All around the world, people are increasingly moving from office jobs with set hours to gig-based freelance work. Some do it because they want freedom and flexibility, others because they’ve been laid off from their office jobs and haven’t been able to find a new one.
South Africa is no exception, with some choosing the freelance lifestyle and others being forced into it by economic circumstances.
But what other trends are impacting South African freelancers? While it’s difficult to get a total picture, we took a dive into some of the best available resources to give you the lowdown on where things are going.
The pay sucks, if you’re in the media
The media has been hit by digital disruption harder than almost any other industry. As once thriving newsrooms contract, or even close, large numbers of journalists, editors, and photographers have had to go freelance.
Unfortunately, it’s not always the most lucrative option. In 2016, the South African Freelancers’ Association (SAFREA) — an organisation which looks after freelancers in the media space — surveyed its members and found that their average income was less than R10 000 a month.
That’s not great, considering that 60% of those surveyed freelance full-time, with just 17% doing it part-time for extra income.
That’s not to say to there aren’t freelance media professionals making serious money in South Africa, just that their numbers are very small. According to SAFREA, just 2.2% of those surveyed earn more than R61 000 a month.
It’s no longer limited to white-collar workers
Traditionally we think of freelancers as professionals such as writers, editors, photographers, and strategists. Thanks to technology though, people in more traditionally blue-collard sectors can jump aboard the freelance bandwagon.
Take Uber for instance. While it’s arrival in South Africa did create jobs for people who drive for the platform full-time, there are others who do it to supplement their day-time incomes and pensions.
Tradespeople meanwhile can make use of services such as Redfish to take on jobs at hours that suit them.
There is international market is ripe for the taking
South Africa’s time zone and favourable exchange rates play into the hands of businesses looking for international clients. The same is true for freelancers.
While not everyone will have the networks needed to get direct freelance business from international clients, that doesn’t necessarily have to be a barrier.
Sites like Upwork allow you to bid for work that pays in US dollars. It’s important to note, however, that freelancers using these sites should play to their experience and not take on big jobs for very little money. It’s rapidly becomes a self-destructive cycle and contributes to the cheapening of the industry as a whole.
It’s dominated by women (in the media)
If SAFREA’s survey is anything to go by, the majority South African freelancers are women. According to the association, some 78% of the country’s media freelancers are female.

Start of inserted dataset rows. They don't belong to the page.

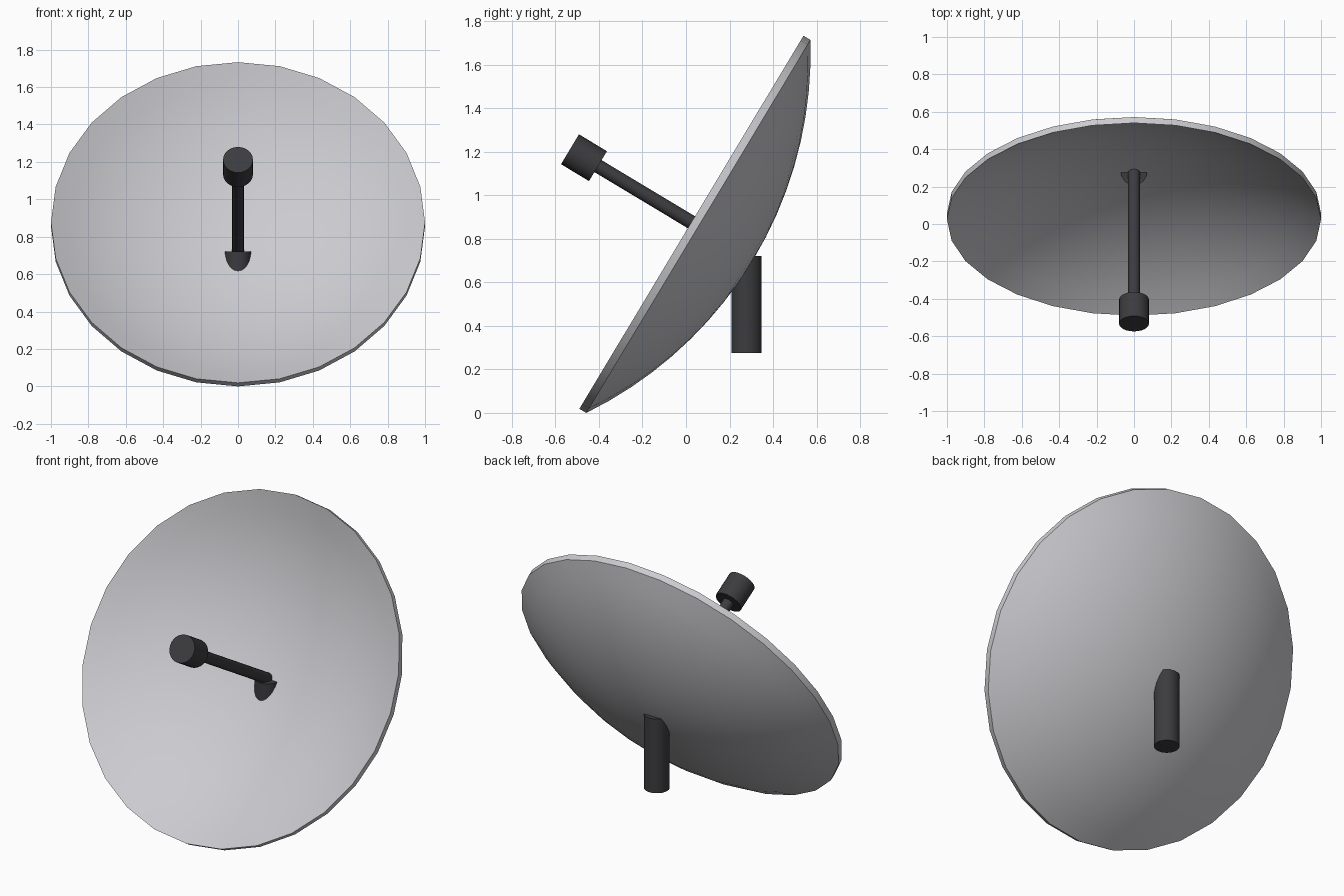
import bpy, math
from mathutils import Matrix

if "Cube" in bpy.data.objects:
    bpy.data.objects.remove(bpy.data.objects["Cube"])

TILT = math.radians(59)
# dish frame: origin at the centre of the front rim plane, local z points along the feed arm
FRAME = Matrix.Translation((0, 0.025, 0.876)) @ Matrix.Rotation(TILT, 4, 'X')


def material(name, rgb):
    m = bpy.data.materials.new(name)
    m.diffuse_color = (*rgb, 1)
    m.use_nodes = True
    m.node_tree.nodes["Principled BSDF"].inputs["Base Color"].default_value = m.diffuse_color
    return m


light = material("light grey", (0.60, 0.60, 0.63))
dark = material("charcoal", (0.045, 0.045, 0.05))


def revolve(name, profile, sides, mat, matrix):
    """Spin (radius, height) points around z; radius 0 makes a pole."""
    verts, rings, faces = [], [], []
    for r, h in profile:
        if r == 0:
            rings.append([len(verts)] * sides)
            verts.append((0, 0, h))
        else:
            rings.append([len(verts) + i for i in range(sides)])
            verts += [(r * math.sin(2 * math.pi * i / sides),
                       r * math.cos(2 * math.pi * i / sides), h) for i in range(sides)]
    for a, b in zip(rings, rings[1:]):
        for i in range(sides):
            j = (i + 1) % sides
            faces.append(list(dict.fromkeys((a[i], b[i], b[j], a[j]))))
    me = bpy.data.meshes.new(name)
    me.from_pydata(verts, [], faces)
    me.materials.append(mat)
    ob = bpy.data.objects.new(name, me)
    bpy.context.collection.objects.link(ob)
    ob.matrix_world = matrix
    bpy.ops.object.select_all(action='DESELECT')
    ob.select_set(True)
    bpy.context.view_layer.objects.active = ob
    bpy.ops.object.shade_smooth_by_angle(angle=math.radians(35))
    return ob


def cylinder(name, r, z0, z1, sides, mat, matrix):
    return revolve(name, [(0, z1), (r, z1), (r, z0), (0, z0)], sides, mat, matrix)


# dish: thin spherical bowl with a flat outer rim band
DEPTH, THICK, RINGS = 0.295, 0.037, 9
R = (1 + DEPTH ** 2) / (2 * DEPTH)
edge = math.asin(1 / R)
bowl = []
for i in range(RINGS + 1):
    a = edge * i / RINGS
    bowl.append((R * math.sin(a) if i else 0, -(R * math.cos(a) - R + DEPTH)))
back = [(r, h - THICK) for r, h in reversed(bowl)]
revolve("dish", bowl + back, 28, light, FRAME)

# feed arm and receiver along the dish axis
cylinder("feed_arm", 0.032, -0.31, 0.52, 16, dark, FRAME)
cylinder("receiver", 0.08, 0.501, 0.651, 24, dark, FRAME)

# upright mounting post, its top corner pokes through the bowl
cylinder("mount_post", 0.07, 0.275, 0.722, 24, dark, Matrix.Translation((0, 0.278, 0)))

The organisation says that this is consistent with international data that suggests freelancing is a female-dominated profession.
People stick with it
It’s tough to get a gauge of how many people stick with freelancing in the wider South African scene, given how many industries now make use of freelancers. If the media space is anything to go by though, then it seems that most people who’ve had a taste of it don’t want to turn back.
According to SAFREA, some 44% of South African freelancers in the media space have been freelancing for more than 10 years.
While there are a variety of reasons why, you have to think that the lifestyle plays a reasonably large part.
What direction do you see the South African freelance space taking? Let us know in the comments section below.